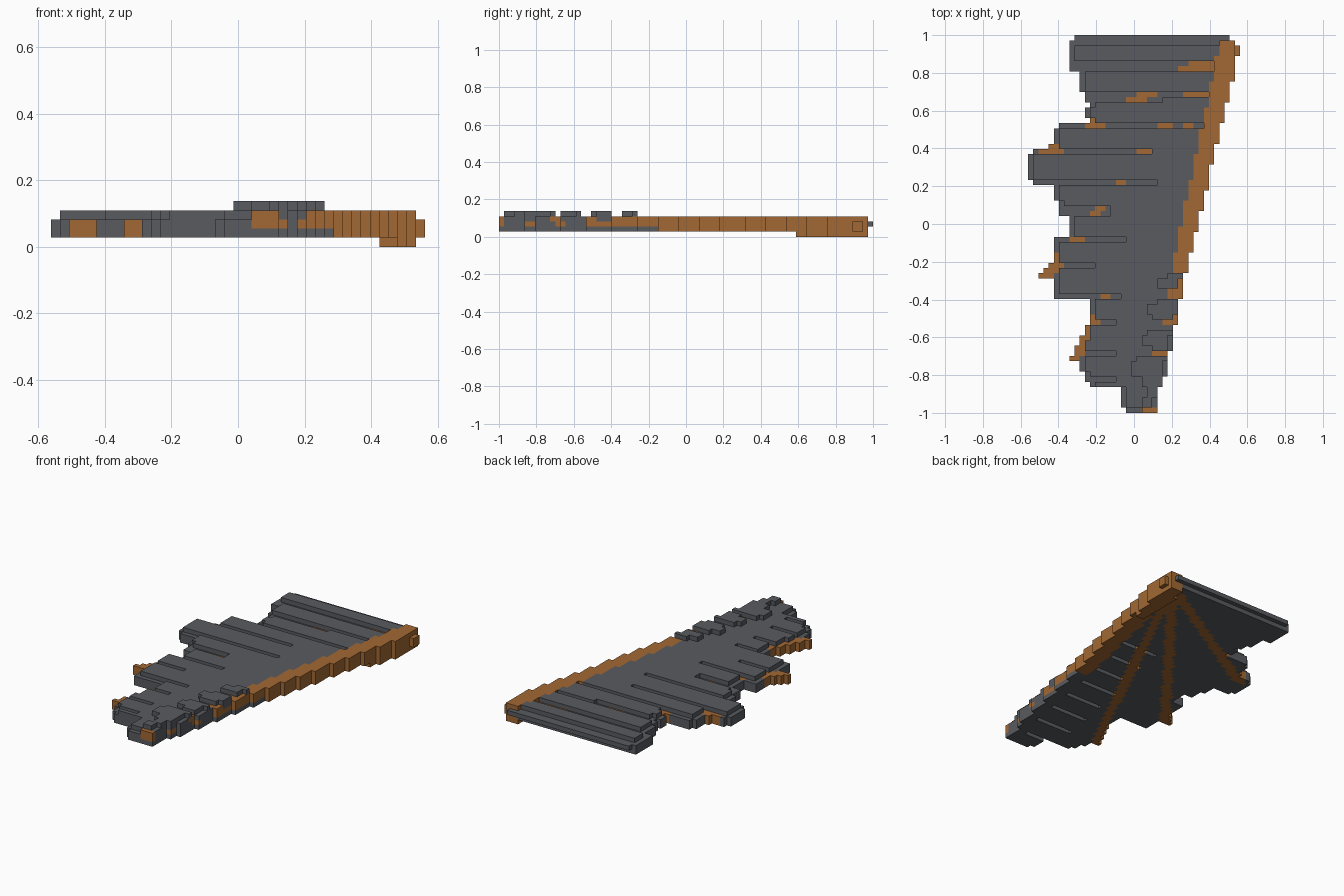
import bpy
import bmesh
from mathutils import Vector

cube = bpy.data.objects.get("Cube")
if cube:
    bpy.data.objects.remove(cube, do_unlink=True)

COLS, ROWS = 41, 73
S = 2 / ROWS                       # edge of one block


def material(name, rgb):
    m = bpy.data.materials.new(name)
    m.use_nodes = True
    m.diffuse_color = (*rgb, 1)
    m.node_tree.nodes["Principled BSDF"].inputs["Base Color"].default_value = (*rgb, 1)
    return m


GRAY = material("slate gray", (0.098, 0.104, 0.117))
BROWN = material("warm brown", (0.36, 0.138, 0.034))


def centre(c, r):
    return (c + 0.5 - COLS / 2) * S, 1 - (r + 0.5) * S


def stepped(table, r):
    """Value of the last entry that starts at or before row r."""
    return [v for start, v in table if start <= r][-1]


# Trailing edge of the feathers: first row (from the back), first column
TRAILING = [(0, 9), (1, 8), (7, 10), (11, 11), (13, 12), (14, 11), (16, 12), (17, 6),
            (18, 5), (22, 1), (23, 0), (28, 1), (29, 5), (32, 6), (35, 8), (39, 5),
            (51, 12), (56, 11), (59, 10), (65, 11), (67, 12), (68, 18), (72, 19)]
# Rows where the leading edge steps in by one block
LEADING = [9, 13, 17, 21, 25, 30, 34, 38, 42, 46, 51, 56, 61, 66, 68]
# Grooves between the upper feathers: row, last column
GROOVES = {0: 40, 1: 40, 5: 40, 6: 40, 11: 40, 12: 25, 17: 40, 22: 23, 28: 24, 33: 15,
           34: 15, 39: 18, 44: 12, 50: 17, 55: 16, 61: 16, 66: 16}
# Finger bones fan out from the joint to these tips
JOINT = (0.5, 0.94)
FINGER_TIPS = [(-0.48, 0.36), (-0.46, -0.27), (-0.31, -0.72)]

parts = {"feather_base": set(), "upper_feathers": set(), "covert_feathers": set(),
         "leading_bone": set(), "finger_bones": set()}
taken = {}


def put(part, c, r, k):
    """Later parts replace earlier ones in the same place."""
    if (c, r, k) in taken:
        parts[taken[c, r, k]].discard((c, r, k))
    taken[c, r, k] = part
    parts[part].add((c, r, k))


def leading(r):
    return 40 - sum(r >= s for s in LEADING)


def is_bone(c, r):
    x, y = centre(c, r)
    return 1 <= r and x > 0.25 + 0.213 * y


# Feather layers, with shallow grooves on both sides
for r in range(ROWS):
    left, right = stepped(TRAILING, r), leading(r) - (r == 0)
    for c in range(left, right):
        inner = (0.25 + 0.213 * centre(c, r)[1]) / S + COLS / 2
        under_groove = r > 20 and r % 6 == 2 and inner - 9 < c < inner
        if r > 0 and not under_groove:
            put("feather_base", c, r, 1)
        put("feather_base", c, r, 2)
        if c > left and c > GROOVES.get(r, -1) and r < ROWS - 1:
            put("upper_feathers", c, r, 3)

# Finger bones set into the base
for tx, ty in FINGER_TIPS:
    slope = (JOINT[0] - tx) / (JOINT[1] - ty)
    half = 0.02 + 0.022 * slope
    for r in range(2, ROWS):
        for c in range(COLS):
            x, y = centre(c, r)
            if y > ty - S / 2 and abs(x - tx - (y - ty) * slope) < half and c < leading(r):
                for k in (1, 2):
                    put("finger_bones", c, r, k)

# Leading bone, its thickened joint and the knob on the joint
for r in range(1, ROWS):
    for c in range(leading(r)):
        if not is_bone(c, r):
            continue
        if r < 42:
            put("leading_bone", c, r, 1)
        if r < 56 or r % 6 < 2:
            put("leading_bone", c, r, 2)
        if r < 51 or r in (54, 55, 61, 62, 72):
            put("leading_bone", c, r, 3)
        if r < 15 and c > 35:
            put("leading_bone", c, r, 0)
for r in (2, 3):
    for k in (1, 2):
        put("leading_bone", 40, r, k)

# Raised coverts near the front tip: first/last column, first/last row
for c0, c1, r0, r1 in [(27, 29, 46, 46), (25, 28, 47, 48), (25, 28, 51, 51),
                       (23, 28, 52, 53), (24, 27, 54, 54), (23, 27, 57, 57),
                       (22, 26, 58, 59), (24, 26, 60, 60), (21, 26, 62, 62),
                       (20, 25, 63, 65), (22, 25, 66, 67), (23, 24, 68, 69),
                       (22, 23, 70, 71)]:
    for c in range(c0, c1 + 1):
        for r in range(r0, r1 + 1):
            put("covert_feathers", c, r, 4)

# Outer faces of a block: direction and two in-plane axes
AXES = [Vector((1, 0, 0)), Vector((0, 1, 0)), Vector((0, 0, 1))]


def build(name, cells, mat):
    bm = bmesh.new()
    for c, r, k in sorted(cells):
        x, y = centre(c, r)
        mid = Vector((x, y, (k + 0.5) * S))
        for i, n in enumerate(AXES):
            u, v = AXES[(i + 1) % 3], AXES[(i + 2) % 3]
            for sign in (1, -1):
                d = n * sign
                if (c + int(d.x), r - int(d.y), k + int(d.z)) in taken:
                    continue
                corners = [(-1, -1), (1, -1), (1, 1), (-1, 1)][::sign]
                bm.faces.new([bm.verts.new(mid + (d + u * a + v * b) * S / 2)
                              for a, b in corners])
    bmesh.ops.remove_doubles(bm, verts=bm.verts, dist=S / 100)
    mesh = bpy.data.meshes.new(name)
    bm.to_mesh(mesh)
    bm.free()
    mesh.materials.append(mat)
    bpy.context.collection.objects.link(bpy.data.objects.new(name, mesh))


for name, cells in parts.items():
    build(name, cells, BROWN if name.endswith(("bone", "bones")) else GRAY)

_ _ _ _ _

EXERCISE BRIEF
Provide the number of lines in the listing where the string "taken" is found, and nothing besides.

COMPLETED TASK
5